Life is a collection of transformative journeys.
When I reflect on my own transformative journeys, I notice that there is a seasonality to each one. From personal endeavors to entrepreneurial ventures, each journey could fall under what I call “The Four Seasons.” Inspired by Joseph Campbell’s Hero’s Journey, I created “The Four Seasons” framework to serve as a trail map for myself and others who are daring to answer their calls to adventure, or their journeys of transformation.
Over the years, I’ve had the privilege to serve as a guide for a number of artists, non-profit leaders, educators, entrepreneurs, and others through these Four Seasons. Through this framework, we bring clarity, enable courage, develop grit, and instill the generosity needed for their journey ahead. Each season, as shown below, is marked by a question to help move you through the cycle realizing, answering, and returning to your calling. Let’s take a deeper look.
The transformative journey begins here in the world of the ordinary, the status quo. Then, in a single moment, you are disrupted by a call. This call might be an idea that illuminates new possibilities, or an experience that stirs the heart’s desire for change, or a still, small voice calling you forth. Sometimes, this call is born out of tragedy, loss, or a void. Regardless of its nature, the call will not go away. It will continue to gnaw at you until you stop what you are doing and give it the attention it requires of you.

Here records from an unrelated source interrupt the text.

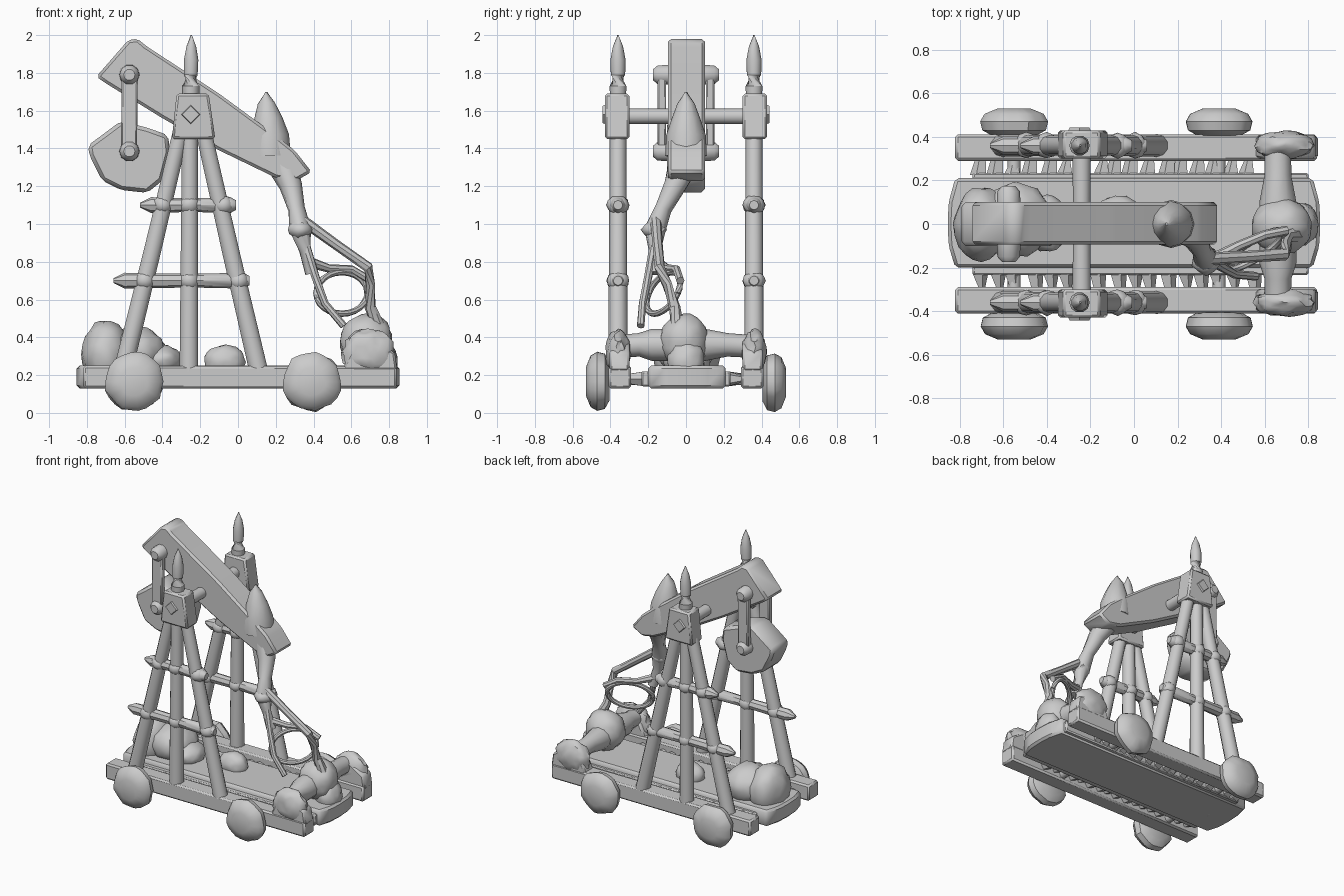
import bpy, bmesh, math, random
from mathutils import Vector

if "Cube" in bpy.data.objects:
    bpy.data.objects.remove(bpy.data.objects["Cube"])

random.seed(4)


def finish(bm, name, angle=40):
    bmesh.ops.recalc_face_normals(bm, faces=bm.faces)
    me = bpy.data.meshes.new(name)
    bm.to_mesh(me)
    bm.free()
    ob = bpy.data.objects.new(name, me)
    bpy.context.collection.objects.link(ob)
    bpy.ops.object.select_all(action='DESELECT')
    ob.select_set(True)
    bpy.context.view_layer.objects.active = ob
    bpy.ops.object.shade_smooth_by_angle(angle=math.radians(angle))
    return ob


def prism(name, pts, y0, y1, bevel=0.012):
    """Extrude an x-z outline from y0 to y1."""
    bm = bmesh.new()
    f = bm.faces.new([bm.verts.new((x, y0, z)) for x, z in pts])
    r = bmesh.ops.extrude_face_region(bm, geom=[f])
    for v in r['geom']:
        if isinstance(v, bmesh.types.BMVert):
            v.co.y = y1
    if bevel:
        bmesh.ops.bevel(bm, geom=bm.edges[:], offset=bevel, segments=1, affect='EDGES')
    return finish(bm, name)


def loft(name, stations, sides=10):
    """Round tube through (x, y, z, radius) stations."""
    bm = bmesh.new()
    P = [Vector(s[:3]) for s in stations]
    rings = []
    for i, s in enumerate(stations):
        t = (P[min(i + 1, len(P) - 1)] - P[max(i - 1, 0)]).normalized()
        q = t.to_track_quat('Z', 'Y')
        rings.append([bm.verts.new(P[i] + q @ Vector((math.cos(a), math.sin(a), 0)) * s[3])
                      for a in (math.tau * k / sides for k in range(sides))])
    for a, b in zip(rings, rings[1:]):
        for k in range(sides):
            n = (k + 1) % sides
            bm.faces.new((a[k], a[n], b[n], b[k]))
    bm.faces.new(rings[0])
    bm.faces.new(rings[-1])
    return finish(bm, name)


def lump(name, c, size, rough=0.1, sub=3):
    """Rough rounded boulder."""
    bm = bmesh.new()
    bmesh.ops.create_icosphere(bm, subdivisions=sub, radius=1)
    for v in bm.verts:
        k = 1 + random.uniform(-rough, rough)
        v.co = Vector([c[i] + v.co[i] * size[i] * k for i in range(3)])
    return finish(bm, name, 50)


# Deck with bowed ends
bm = bmesh.new()
outline = [(-.82, -.2), (.82, -.2), (.85, -.1), (.855, 0), (.85, .1), (.82, .21),
           (-.82, .21), (-.85, .1), (-.855, 0), (-.85, -.1)]
f = bm.faces.new([bm.verts.new((x, y, .13)) for x, y in outline])
r = bmesh.ops.extrude_face_region(bm, geom=[f])
bmesh.ops.translate(bm, vec=(0, 0, .12), verts=[v for v in r['geom'] if isinstance(v, bmesh.types.BMVert)])
bmesh.ops.bevel(bm, geom=bm.edges[:], offset=.015, segments=1, affect='EDGES')
finish(bm, "deck")

for s, tag in ((-1, "front"), (1, "back")):
    y = .36 * s
    # Side rail and toothed edging between deck and rail
    prism(tag + "_rail", [(-.82, .13), (.84, .13), (.84, .245), (-.82, .25)], s * .29, s * .41)
    prism(tag + "_deck_edge", [(-.74, .14), (.8, .14), (.8, .22), (-.74, .22)], s * .19, s * .235, .008)
    for i in range(17):
        x = -.7 + i * .077 + random.uniform(-.015, .015)
        loft(tag + "_tooth", [(x, s * .22, .18, .042), (x + .01, s * .30, .18, random.uniform(.012, .03))], 5)

    # Wheels with ragged rims
    for x in (-.55, .39):
        bm = bmesh.new()
        n = 22
        rows = []
        jag = [random.uniform(.95, 1.05) for _ in range(n)]
        for yy, rad in ((.405, .10), (.43, .145), (.47, .155), (.505, .135), (.53, .075)):
            rows.append([bm.verts.new((x + rad * jag[k] * math.cos(math.tau * k / n), s * yy,
                                       .165 + rad * jag[k] * math.sin(math.tau * k / n))) for k in range(n)])
        for a, b in zip(rows, rows[1:]):
            for k in range(n):
                bm.faces.new((a[k], a[(k + 1) % n], b[(k + 1) % n], b[k]))
        bm.faces.new(rows[0])
        bm.faces.new(rows[-1])
        finish(bm, tag + "_wheel")

    # Tower legs
    for x0, x1 in ((-.61, -.30), (-.26, -.255), (.11, -.185)):
        loft(tag + "_leg", [(x0, y, .22, .052), ((x0 + x1) / 2, y, .85, .048), (x1, y, 1.5, .044)])
    # Cross bars with pointed ends and lashings at the legs
    for z, xa, xb, knots in ((1.1, -.52, -.01, (-.40, -.257, -.075)),
                             (.7, -.66, .06, (-.495, -.257, .005))):
        loft(tag + "_crossbar", [(xa, y, z, .012), (xa + .06, y, z, .042), (-.25, y, z, .036),
                                 (xb - .03, y, z, .042), (xb, y, z, .025)], 8)
        for kx in knots:
            lump(tag + "_lashing", (kx, y, z), (.055, .06, .052), .06, 2)
    # Bearing block, diamond pin and finial spike
    prism(tag + "_bearing_block", [(-.35, 1.45), (-.12, 1.45), (-.155, 1.69), (-.325, 1.69)],
          s * .30, s * .43, .012)
    loft(tag + "_axle_pin", [(-.25, s * .42, 1.58, .055), (-.25, s * .442, 1.58, .045)], 4)
    loft(tag + "_finial", [(-.25, y, 1.68, .045), (-.25, y, 1.73, .047), (-.25, y, 1.79, .038),
                           (-.248, y, 1.87, .04), (-.247, y, 1.94, .027), (-.247, y, 2.0, .004)])
    # Counterweight hanger arms with end bosses
    hy = .13 * s
    prism(tag + "_hanger", [(-.62, 1.38), (-.535, 1.38), (-.53, 1.8), (-.615, 1.8)],
          s * .105, s * .15, .008)
    for z in (1.79, 1.385):
        loft(tag + "_hanger_boss", [(-.575, s * .08, z, .055), (-.575, s * .15, z, .052),
                                    (-.575, s * .175, z, .03)])
    # Windlass supports at the sling end
    lump(tag + "_windlass_post", (.69, s * .36, .32), (.14, .065, .12), .09)
    prism(tag + "_windlass_foot", [(.55, .22), (.845, .22), (.83, .32), (.72, .39), (.6, .34)],
          s * .30, s * .405)

# Main axle and wheel axles
loft("main_axle", [(-.24, -.36, 1.57, .042), (-.24, 0, 1.57, .04), (-.24, .36, 1.57, .042)], 12)
for x in (-.55, .39):
    loft("wheel_axle", [(x, -.45, .175, .03), (x, .45, .175, .03)])

# Throwing beam
prism("throwing_beam", [(-.75, 1.78), (-.58, 1.975), (-.53, 1.98), (-.49, 1.945), (-.1, 1.69), (.2, 1.47),
                        (.3, 1.39), (.39, 1.275), (.3, 1.225), (.2, 1.245), (-.1, 1.39),
                        (-.4, 1.56), (-.70, 1.745)], -.095, .1, .015)
# Thorn on the beam
loft("beam_thorn", [(.17, 0, 1.36, .11), (.165, 0, 1.47, .105), (.16, 0, 1.56, .075),
                    (.15, 0, 1.64, .045), (.15, 0, 1.70, .006)], 12)
# Slender arm below the beam
loft("arm_tip", [(.23, -.01, 1.32, .085), (.28, -.06, 1.2, .06), (.31, -.12, 1.08, .045),
                 (.33, -.165, .97, .058), (.355, -.165, .86, .032), (.39, -.16, .74, .035)])
lump("arm_knuckle", (.33, -.17, .97), (.065, .065, .05), .1, 2)
# Sling ropes and pouch ring
loft("sling_rope_long", [(.34, -.16, 1.02, .03), (.52, -.15, .89, .027), (.69, -.14, .77, .028),
                         (.70, -.10, .68, .026), (.70, -.06, .56, .03), (.76, -.04, .42, .04)], 8)
loft("sling_rope_short", [(.36, -.17, .88, .025), (.41, -.2, .72, .022), (.46, -.23, .58, .02),
                          (.56, -.24, .46, .02)], 8)
loft("sling_strap", [(.37, -.16, .80, .03), (.48, -.1, .765, .022), (.6, -.05, .76, .022),
                     (.70, -.03, .7, .022)], 8)
loft("sling_ring", [(.55 + .135 * math.cos(a), -.12 - .09 * math.cos(a + 2.6), .635 + .11 * math.sin(a), .017)
                    for a in (math.tau * i / 24 for i in range(25))], 8)

# Counterweight bucket, wider across its rim
prism("counterweight", [(-.795, 1.415), (-.785, 1.36), (-.72, 1.23), (-.62, 1.18), (-.48, 1.165),
                        (-.40, 1.23), (-.36, 1.38), (-.37, 1.47), (-.48, 1.51), (-.62, 1.545)],
      -.10, .10, .02)

# Windlass drum and loaded boulder
loft("windlass_drum", [(.66, -.38, .35, .06), (.66, -.25, .36, .062), (.66, -.18, .36, .085),
                       (.66, .1, .36, .085), (.66, .22, .36, .062), (.66, .38, .35, .06)], 12)
lump("boulder", (.68, -.01, .38), (.14, .13, .145), .05)
lump("boulder_base", (.76, 0, .27), (.085, .1, .12), .06)
# Stone heap at the counterweight end
for c, size in (((-.70, 0, .31), (.125, .17, .18)), ((-.54, .02, .32), (.16, .17, .14)),
                ((-.4, 0, .28), (.1, .13, .08)), ((-.07, .05, .27), (.11, .08, .09))):
    lump("stone_heap", c, size, .05)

As you explore this call, you arrive at the threshold from the old to the new. You may choose to step forth, but sometimes you are pushed across.
Will you answer the call?
You step into this new and extraordinary world. Yet quickly, your anticipation and excitement are attacked by what Steven Pressfield calls, “The Resistance.” The Resistance is very strategic — It knows that we are our own worst enemy, so it attacks our identity. The Resistance is also brutally efficient. It simply sparks the fuel of doubt and allows our own voices to tend the fire of insecurity and uncertainty.
“Who do I think I am?”
“Am I an imposter? What if they find out?”
“Am I a leader? A creative? Qualified? Smart? Beautiful? Charismatic?”
This is when we rise up to the challenge. We clear the clutter and remove the noise. We choose to become the person we need to be.
In this season, you step into the “cave.” This is when the work intensifies and confidence grows. With each step deeper into this cave, you begin to identify the capabilities necessary to continue on this journey.
The mystery and uncertainty of the cave darkens your vision and path, so you learn to navigate, climb, and travel in darkness. With each step, your understanding of the nuances deepens. You read books, listen to podcasts, find a mentor, and attend trainings. You learn to innovate, inspire, write, lead, and build. And you discover that the best learning comes from trying. You add to your toolbox of skills.
However, the backpack you carry is preventing you to navigate through the narrows, so you meticulously remove the items that are not essential. You say “no” to unnecessary things in order to say “yes” to the journey.
“What are the capabilities and capacity I need?”
You battled your way through the cave. You may have slain a dragon or barely survived. You started a movement, wrote your first book, led a team through a project, became debt free, or maybe you discovered what not to do. Regardless of the situation, you discovered that the treasure is not the outcome. The true treasure is your transformation. You leveled up.
With a renewed strength of identity, capabilities, and capacities, you are a new you. You can now give this gift to the world. You bring a greater presence and value to every relationship, service and community. You deepen the meaning you bring to the work you, instead of extracting meaning from the work. Your ordinary world is transformed. It is now the new status quo, until you are disrupted once again by a call to another adventure.
“When I was a young man, I wanted to change the world.
I found it was difficult to change the world, so I tried to change my nation.
When I found I couldn’t change the nation, I began to focus on my town.
I couldn’t change the town and as an older man, I tried to change my family.
Now, as an old man, I realize the only thing I can change is myself,
and suddenly I realize that if long ago I had changed myself,
I could have made an impact on my family.
My family and I could have made an impact on our town.
Their impact could have changed the nation and
I could indeed have changed the world.”Unknown Monk